In terms of military engagements, conflicting cultural visions of “battle” were one significant factor that contributed to many initial Spanish victories. Because the Spaniards were newcomers, they were unfamiliar with the cultural norms of armed conflict that predominated in most parts of the Americas. Warfare had a strongly ritualized component, and the rules of engagement included such features as auspicious times to conduct battle, taking and enslaving of prisoners who would later be exchanged, and ceasing combat after a fixed period of time.

Both from ignorance of those norms and disregard for the power of the rulers they encountered, the Spanish did not adhere to those rules. For example, once they had obtained the ransom they demanded for the Inca Emperor Atahuallpa, rather than releasing him as promised, the Spanish executed him.

The phases of colonization included negotiations and diplomacy, which was largely carried out by intermediaries who managed to learn both languages. These negotiations were both time-consuming and unreliable because of language barriers. Both outright deception and miscommunication resulted in numerous agreements being broken, often to the advantage of the foreigners.

Gender relations, reproduction, and reassignment of property through inheritance was another significant set of combined tactics. The Spanish learned that in many areas, women had rights to inherit property. Spanish men both married indigenous women and had non-marital arrangements, often in addition to having a Spanish wife back home. The children of elite Native women were often entitled to inherit property, which their fathers effectively controlled under Spanish law.

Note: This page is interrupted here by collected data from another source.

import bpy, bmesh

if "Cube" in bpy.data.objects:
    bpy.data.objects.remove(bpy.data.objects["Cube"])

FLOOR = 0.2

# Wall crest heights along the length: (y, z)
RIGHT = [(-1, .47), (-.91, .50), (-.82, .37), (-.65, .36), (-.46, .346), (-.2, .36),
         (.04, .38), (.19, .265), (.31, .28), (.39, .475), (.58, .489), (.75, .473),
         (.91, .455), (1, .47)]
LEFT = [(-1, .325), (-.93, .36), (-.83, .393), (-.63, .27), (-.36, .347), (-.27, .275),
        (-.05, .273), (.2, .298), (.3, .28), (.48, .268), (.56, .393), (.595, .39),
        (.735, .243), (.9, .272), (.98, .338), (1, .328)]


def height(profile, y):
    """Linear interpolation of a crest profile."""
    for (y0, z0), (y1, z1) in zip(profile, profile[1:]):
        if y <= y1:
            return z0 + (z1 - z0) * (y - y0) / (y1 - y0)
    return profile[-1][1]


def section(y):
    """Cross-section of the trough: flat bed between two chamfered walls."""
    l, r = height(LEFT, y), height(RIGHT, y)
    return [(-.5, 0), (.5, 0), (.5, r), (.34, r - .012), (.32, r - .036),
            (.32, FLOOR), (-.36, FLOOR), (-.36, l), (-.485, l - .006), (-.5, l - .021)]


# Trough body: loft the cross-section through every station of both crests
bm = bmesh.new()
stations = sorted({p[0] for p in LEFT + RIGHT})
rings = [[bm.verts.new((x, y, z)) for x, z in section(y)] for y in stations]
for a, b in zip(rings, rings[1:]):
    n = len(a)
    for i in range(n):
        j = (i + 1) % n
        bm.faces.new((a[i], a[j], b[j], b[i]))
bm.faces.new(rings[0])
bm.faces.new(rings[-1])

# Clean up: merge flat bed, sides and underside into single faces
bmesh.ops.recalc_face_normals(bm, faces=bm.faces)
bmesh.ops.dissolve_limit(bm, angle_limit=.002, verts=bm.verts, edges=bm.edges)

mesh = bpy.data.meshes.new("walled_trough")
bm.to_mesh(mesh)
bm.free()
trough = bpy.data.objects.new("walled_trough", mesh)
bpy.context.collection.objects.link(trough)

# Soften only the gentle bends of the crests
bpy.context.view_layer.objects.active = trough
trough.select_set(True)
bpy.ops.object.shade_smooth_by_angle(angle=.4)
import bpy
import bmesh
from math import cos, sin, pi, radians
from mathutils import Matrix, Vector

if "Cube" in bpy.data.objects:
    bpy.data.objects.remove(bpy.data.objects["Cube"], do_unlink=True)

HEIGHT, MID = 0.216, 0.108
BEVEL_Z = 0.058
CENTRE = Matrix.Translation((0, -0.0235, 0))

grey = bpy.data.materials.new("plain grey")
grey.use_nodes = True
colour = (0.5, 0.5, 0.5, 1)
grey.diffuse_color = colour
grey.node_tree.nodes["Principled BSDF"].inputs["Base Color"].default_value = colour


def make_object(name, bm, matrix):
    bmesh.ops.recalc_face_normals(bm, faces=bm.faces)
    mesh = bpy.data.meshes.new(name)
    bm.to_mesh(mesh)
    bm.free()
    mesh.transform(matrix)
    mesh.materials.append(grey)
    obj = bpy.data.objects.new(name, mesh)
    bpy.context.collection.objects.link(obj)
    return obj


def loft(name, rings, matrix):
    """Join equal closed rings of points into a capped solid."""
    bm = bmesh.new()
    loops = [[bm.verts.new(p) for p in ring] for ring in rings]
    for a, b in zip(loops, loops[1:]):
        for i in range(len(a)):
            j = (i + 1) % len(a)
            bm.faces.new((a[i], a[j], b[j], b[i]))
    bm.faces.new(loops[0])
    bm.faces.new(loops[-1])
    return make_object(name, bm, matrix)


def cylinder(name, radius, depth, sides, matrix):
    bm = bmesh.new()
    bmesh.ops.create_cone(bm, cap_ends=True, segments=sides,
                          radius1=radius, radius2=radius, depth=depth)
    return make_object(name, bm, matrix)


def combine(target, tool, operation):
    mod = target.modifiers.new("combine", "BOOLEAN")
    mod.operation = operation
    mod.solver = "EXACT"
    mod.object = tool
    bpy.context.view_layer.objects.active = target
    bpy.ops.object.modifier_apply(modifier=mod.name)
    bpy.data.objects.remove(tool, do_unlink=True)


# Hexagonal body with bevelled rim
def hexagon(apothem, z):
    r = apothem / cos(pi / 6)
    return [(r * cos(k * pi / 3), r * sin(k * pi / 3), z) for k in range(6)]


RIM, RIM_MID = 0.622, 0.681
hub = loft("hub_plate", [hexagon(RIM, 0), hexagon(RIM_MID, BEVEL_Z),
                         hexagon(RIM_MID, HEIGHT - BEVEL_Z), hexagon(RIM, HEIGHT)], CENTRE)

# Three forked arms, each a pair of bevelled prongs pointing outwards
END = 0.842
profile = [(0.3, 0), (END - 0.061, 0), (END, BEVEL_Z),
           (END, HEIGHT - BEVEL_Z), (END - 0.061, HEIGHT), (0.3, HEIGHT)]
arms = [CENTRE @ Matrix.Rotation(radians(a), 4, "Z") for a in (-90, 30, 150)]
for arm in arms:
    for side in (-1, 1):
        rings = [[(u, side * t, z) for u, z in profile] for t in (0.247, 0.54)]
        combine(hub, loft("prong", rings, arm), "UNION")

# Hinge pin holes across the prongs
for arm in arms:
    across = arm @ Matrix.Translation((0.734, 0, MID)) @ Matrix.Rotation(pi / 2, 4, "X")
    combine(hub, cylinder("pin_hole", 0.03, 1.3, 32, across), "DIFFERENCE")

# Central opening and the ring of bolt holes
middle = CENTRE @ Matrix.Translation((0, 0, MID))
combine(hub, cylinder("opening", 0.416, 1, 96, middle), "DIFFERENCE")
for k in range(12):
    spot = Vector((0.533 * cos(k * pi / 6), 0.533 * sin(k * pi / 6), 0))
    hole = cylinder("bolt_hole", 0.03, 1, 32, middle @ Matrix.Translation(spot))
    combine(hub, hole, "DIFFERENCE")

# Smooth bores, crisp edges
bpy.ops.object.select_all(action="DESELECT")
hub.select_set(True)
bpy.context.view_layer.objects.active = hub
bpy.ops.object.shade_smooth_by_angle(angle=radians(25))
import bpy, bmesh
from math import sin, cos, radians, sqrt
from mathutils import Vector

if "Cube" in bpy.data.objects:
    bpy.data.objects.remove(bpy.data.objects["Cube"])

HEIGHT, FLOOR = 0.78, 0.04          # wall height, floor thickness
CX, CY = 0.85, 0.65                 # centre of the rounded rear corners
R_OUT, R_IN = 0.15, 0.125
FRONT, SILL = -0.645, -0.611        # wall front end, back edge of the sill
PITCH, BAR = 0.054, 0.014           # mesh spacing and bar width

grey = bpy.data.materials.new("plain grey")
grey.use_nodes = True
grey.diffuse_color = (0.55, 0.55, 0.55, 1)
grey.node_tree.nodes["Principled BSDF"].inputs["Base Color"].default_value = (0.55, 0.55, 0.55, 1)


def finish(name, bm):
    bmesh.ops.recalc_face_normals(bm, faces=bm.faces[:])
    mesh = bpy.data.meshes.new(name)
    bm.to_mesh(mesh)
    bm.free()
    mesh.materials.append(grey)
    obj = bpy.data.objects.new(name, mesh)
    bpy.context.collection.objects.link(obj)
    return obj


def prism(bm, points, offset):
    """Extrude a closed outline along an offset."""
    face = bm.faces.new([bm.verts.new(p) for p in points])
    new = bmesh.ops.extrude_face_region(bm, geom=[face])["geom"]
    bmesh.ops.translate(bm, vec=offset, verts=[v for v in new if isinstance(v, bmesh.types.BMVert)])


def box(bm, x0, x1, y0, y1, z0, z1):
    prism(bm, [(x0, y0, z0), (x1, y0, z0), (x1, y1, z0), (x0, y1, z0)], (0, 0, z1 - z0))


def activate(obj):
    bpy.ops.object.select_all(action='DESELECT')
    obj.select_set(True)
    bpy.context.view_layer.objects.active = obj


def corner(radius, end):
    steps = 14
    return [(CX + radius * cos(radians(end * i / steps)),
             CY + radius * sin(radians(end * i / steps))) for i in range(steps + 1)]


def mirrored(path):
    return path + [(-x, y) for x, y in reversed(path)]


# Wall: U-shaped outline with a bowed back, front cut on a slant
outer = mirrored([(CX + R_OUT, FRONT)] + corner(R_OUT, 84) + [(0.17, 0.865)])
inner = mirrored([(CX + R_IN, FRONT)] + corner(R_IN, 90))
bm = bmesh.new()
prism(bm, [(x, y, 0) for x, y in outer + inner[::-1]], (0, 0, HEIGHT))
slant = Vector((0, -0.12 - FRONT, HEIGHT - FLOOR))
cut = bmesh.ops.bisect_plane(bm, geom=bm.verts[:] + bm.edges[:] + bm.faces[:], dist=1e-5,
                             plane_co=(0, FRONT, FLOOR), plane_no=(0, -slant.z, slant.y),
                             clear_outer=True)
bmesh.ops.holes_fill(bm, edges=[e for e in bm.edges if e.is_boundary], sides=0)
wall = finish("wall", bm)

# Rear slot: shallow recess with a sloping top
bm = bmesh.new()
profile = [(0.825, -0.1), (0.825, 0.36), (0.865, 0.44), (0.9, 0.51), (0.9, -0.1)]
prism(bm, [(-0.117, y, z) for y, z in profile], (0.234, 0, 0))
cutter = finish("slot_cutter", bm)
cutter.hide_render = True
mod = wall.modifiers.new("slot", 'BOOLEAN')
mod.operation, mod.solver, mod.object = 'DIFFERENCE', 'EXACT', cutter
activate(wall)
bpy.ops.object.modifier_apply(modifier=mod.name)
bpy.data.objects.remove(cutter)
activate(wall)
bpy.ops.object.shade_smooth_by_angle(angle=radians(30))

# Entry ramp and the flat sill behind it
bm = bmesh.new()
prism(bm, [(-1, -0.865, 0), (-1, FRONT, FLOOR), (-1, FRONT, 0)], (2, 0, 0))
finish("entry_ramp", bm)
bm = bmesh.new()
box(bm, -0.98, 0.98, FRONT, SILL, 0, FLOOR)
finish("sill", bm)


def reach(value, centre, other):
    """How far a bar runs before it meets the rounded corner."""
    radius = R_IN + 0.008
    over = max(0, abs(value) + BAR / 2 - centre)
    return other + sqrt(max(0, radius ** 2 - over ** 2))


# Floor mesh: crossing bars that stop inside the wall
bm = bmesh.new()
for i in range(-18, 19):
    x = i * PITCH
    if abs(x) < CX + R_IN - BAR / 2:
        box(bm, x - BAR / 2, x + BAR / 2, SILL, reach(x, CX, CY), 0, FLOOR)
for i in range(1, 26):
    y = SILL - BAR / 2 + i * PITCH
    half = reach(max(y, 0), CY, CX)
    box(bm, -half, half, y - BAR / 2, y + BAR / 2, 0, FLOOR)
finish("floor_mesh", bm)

Rapidly increasing the population of part-European children substantially increased the ranks of those loyal to the Crown and to the Catholic church.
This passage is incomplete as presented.